§ The problem
Your task is to repeat exactly the lines below between the line holding "(0.03, 0.13, 0.75))" and the line holding "bmesh.ops.holes_fill(bm, edges=bm.edges[:])", inclusive, and only those.

Saved entries

__________

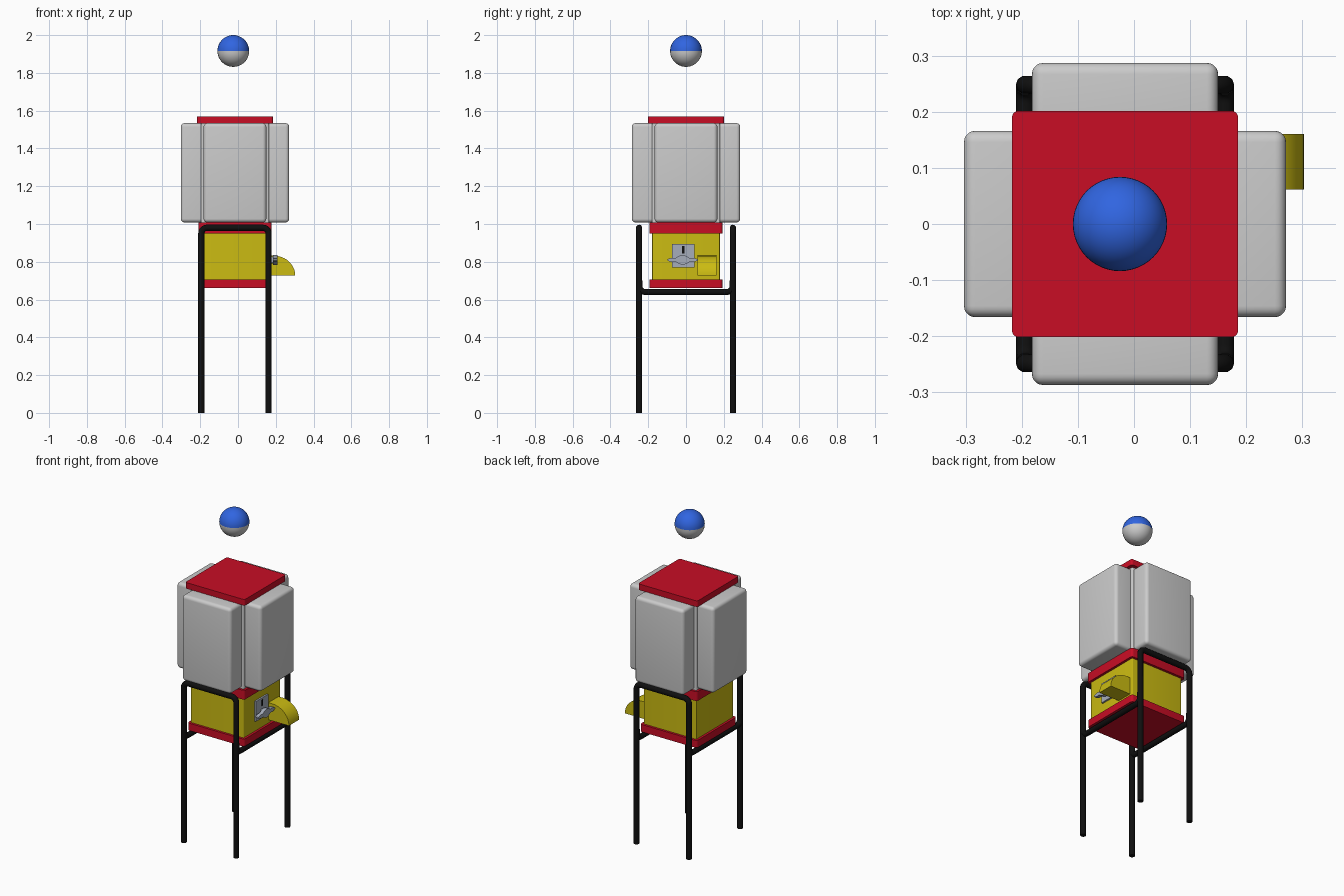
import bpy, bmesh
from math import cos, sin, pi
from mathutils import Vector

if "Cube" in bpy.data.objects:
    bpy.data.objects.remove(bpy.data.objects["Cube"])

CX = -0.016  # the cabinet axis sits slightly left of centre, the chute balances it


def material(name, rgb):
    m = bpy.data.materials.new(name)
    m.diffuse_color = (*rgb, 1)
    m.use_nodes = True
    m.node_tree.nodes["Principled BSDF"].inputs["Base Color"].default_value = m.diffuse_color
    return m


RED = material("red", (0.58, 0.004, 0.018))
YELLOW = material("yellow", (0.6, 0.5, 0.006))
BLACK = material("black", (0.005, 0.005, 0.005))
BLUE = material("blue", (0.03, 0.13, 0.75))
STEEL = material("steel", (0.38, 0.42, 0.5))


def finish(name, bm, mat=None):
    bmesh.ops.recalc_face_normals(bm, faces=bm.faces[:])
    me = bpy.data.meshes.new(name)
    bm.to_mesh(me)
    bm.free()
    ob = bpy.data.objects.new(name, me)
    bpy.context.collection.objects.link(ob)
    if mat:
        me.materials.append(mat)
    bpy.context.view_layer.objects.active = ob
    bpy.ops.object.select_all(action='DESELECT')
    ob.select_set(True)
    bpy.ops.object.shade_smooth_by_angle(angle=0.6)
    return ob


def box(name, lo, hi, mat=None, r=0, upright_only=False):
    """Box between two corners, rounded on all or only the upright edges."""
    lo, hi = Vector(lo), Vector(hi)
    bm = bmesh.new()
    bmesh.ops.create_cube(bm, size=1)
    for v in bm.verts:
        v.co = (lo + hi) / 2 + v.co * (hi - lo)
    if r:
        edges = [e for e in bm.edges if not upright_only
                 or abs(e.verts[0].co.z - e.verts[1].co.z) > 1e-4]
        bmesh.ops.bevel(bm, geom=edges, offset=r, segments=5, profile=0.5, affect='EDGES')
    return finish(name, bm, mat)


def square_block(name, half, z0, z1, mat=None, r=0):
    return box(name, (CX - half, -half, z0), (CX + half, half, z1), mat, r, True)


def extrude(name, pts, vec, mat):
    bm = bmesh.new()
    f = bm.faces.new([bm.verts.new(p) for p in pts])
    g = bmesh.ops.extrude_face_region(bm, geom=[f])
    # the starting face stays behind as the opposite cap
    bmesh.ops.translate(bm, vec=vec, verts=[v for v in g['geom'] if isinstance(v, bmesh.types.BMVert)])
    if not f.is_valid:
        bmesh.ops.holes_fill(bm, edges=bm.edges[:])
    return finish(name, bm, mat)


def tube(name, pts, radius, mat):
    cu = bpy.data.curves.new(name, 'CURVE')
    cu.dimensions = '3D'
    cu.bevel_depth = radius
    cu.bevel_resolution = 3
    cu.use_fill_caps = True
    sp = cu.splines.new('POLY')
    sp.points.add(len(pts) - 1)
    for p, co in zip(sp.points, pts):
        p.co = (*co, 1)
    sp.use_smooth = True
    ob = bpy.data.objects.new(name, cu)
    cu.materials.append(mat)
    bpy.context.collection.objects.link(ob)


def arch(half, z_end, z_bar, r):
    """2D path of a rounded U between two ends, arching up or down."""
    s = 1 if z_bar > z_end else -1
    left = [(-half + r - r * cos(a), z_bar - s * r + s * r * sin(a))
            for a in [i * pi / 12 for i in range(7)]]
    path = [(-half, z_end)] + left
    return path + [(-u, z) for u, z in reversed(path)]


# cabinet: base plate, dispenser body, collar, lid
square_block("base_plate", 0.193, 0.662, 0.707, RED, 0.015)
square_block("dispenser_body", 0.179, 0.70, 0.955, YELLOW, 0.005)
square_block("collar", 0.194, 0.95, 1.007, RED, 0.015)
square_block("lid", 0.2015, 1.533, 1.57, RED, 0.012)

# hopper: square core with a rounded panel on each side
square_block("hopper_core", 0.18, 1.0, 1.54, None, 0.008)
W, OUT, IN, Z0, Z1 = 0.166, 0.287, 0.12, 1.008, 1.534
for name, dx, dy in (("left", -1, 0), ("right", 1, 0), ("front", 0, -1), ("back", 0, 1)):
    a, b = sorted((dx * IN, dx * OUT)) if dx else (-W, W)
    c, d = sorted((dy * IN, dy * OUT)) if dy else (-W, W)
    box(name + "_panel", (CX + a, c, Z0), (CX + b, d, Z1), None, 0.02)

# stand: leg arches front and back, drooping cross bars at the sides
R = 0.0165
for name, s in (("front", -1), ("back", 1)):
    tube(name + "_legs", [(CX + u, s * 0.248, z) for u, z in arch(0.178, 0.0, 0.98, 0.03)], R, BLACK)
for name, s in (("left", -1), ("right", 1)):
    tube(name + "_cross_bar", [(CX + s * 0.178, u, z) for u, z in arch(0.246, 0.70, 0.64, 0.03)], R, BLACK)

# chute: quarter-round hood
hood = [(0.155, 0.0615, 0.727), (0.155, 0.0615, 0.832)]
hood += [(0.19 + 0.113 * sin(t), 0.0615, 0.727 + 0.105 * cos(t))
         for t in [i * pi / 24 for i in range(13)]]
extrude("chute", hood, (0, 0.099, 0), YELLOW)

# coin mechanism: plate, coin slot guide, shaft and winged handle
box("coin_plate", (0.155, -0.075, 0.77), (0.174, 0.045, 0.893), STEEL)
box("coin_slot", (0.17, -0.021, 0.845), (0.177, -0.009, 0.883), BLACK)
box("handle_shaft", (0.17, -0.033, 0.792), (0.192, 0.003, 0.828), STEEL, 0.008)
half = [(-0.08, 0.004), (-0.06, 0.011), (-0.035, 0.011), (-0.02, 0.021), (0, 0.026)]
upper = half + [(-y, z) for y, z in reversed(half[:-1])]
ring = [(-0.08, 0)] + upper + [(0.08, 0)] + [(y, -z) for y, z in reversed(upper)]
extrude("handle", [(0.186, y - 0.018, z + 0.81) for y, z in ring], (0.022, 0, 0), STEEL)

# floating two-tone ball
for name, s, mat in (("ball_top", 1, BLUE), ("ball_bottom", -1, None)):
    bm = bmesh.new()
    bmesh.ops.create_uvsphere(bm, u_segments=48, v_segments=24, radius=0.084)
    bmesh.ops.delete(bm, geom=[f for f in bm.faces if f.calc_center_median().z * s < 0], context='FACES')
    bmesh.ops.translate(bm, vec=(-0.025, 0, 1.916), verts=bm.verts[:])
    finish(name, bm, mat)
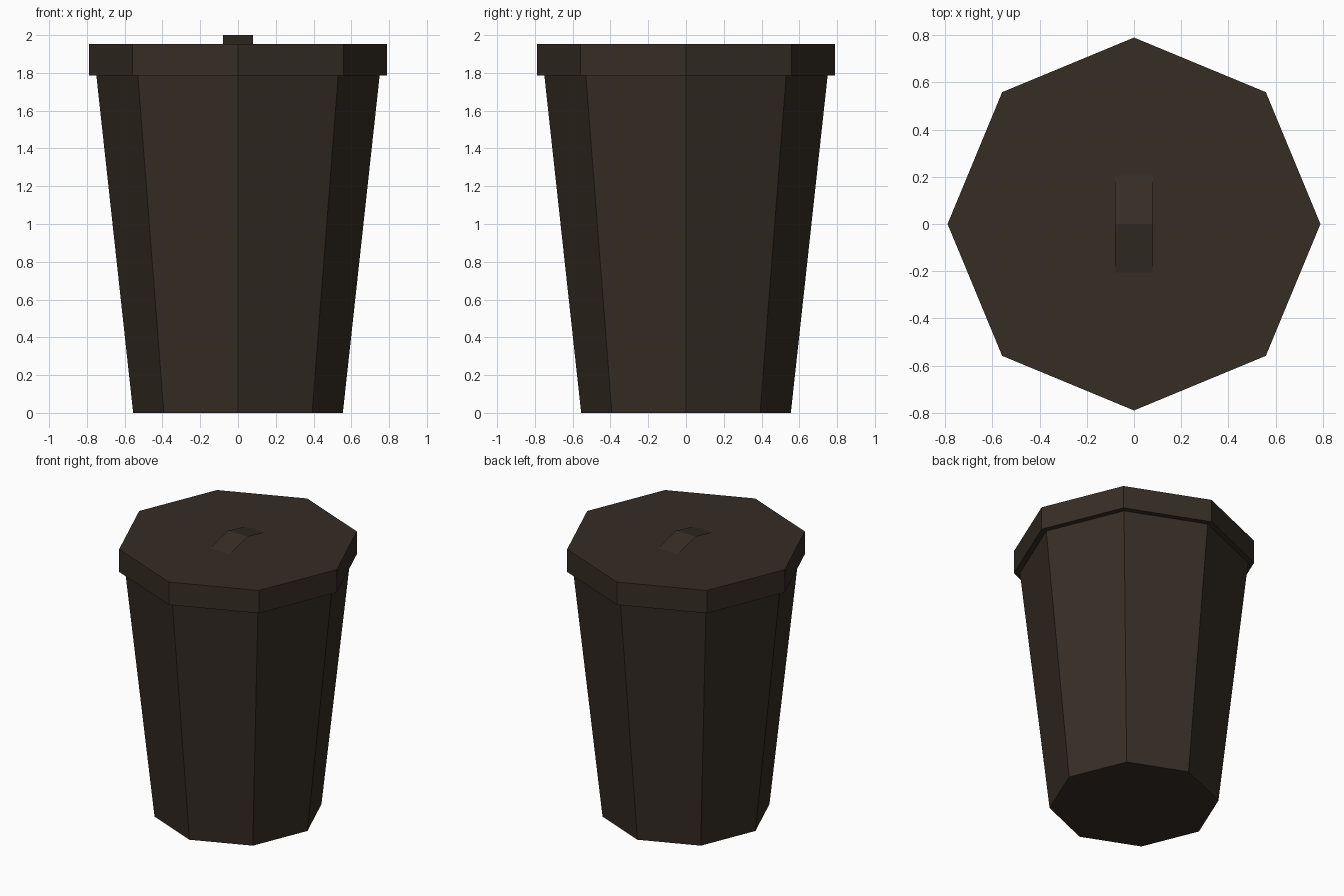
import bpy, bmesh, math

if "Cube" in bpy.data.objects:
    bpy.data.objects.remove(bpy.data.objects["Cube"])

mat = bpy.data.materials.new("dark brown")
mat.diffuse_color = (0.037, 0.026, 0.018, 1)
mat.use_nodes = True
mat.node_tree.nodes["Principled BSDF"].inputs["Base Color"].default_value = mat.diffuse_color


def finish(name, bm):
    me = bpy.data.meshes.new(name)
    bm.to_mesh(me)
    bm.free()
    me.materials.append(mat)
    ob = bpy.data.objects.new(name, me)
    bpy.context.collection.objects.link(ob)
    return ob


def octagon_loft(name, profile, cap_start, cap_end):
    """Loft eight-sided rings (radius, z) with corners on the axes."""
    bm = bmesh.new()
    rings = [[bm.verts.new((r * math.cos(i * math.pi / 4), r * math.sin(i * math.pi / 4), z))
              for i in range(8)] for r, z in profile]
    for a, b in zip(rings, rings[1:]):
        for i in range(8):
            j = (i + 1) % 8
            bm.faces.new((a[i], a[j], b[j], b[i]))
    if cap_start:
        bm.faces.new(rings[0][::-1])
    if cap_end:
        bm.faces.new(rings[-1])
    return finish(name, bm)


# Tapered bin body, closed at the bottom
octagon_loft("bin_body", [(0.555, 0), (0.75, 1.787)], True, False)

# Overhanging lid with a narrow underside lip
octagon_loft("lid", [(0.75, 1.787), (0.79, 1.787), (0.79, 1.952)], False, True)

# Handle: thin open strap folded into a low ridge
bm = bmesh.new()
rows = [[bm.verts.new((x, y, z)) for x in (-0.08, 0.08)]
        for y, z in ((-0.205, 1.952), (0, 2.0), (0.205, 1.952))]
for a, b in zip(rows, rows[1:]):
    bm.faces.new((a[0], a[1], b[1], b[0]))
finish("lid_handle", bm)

__________

§ Your solution
BLUE = material("blue", (0.03, 0.13, 0.75))
STEEL = material("steel", (0.38, 0.42, 0.5))


def finish(name, bm, mat=None):
    bmesh.ops.recalc_face_normals(bm, faces=bm.faces[:])
    me = bpy.data.meshes.new(name)
    bm.to_mesh(me)
    bm.free()
    ob = bpy.data.objects.new(name, me)
    bpy.context.collection.objects.link(ob)
    if mat:
        me.materials.append(mat)
    bpy.context.view_layer.objects.active = ob
    bpy.ops.object.select_all(action='DESELECT')
    ob.select_set(True)
    bpy.ops.object.shade_smooth_by_angle(angle=0.6)
    return ob


def box(name, lo, hi, mat=None, r=0, upright_only=False):
    """Box between two corners, rounded on all or only the upright edges."""
    lo, hi = Vector(lo), Vector(hi)
    bm = bmesh.new()
    bmesh.ops.create_cube(bm, size=1)
    for v in bm.verts:
        v.co = (lo + hi) / 2 + v.co * (hi - lo)
    if r:
        edges = [e for e in bm.edges if not upright_only
                 or abs(e.verts[0].co.z - e.verts[1].co.z) > 1e-4]
        bmesh.ops.bevel(bm, geom=edges, offset=r, segments=5, profile=0.5, affect='EDGES')
    return finish(name, bm, mat)


def square_block(name, half, z0, z1, mat=None, r=0):
    return box(name, (CX - half, -half, z0), (CX + half, half, z1), mat, r, True)


def extrude(name, pts, vec, mat):
    bm = bmesh.new()
    f = bm.faces.new([bm.verts.new(p) for p in pts])
    g = bmesh.ops.extrude_face_region(bm, geom=[f])
    # the starting face stays behind as the opposite cap
    bmesh.ops.translate(bm, vec=vec, verts=[v for v in g['geom'] if isinstance(v, bmesh.types.BMVert)])
    if not f.is_valid:
        bmesh.ops.holes_fill(bm, edges=bm.edges[:])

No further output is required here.